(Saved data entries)
# # # # # # #
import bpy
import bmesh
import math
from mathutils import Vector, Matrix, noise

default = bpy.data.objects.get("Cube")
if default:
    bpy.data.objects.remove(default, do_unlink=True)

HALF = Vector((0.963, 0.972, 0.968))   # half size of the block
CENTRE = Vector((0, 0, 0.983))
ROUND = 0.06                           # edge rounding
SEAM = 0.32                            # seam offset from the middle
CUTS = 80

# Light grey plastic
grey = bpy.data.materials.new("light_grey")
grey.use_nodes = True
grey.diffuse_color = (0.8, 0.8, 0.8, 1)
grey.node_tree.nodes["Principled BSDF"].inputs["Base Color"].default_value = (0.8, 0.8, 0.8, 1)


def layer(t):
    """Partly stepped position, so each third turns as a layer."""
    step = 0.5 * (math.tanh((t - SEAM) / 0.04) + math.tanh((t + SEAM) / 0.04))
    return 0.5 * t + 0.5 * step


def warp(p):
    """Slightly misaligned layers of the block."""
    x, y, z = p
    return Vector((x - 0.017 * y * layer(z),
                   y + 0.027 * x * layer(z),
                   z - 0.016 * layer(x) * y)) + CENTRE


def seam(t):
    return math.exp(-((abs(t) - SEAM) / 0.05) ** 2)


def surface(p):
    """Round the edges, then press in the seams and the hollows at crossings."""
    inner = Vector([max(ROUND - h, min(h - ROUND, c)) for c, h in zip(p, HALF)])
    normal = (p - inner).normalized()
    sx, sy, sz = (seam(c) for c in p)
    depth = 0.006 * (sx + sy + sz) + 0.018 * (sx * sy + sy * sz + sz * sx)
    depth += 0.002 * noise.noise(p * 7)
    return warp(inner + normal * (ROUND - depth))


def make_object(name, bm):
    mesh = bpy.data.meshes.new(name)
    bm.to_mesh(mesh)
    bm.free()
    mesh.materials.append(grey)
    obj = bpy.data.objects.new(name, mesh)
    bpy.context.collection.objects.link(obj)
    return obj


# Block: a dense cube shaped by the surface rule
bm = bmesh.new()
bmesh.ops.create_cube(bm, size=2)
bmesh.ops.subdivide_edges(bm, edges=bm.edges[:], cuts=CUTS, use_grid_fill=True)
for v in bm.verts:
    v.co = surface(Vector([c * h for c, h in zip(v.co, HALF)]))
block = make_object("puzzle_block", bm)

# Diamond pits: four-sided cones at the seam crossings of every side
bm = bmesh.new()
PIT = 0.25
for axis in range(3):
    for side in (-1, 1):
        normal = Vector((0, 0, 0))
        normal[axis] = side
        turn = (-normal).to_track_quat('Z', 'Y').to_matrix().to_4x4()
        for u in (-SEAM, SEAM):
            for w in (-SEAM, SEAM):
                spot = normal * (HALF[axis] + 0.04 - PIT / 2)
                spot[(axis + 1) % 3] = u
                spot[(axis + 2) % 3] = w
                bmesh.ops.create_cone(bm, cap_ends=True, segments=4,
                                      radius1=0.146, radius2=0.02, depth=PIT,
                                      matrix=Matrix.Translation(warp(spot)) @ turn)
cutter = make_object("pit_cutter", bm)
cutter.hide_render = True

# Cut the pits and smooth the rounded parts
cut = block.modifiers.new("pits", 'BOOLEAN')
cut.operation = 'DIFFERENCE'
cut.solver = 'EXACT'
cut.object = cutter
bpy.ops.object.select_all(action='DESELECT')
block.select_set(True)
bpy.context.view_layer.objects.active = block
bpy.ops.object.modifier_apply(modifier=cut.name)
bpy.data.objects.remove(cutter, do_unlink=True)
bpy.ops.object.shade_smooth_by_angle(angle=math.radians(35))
# # # # # # #
Exercise objective:
Check the records above and copy each line that has the string "size".

Solution:
HALF = Vector((0.963, 0.972, 0.968))   # half size of the block
bmesh.ops.create_cube(bm, size=2)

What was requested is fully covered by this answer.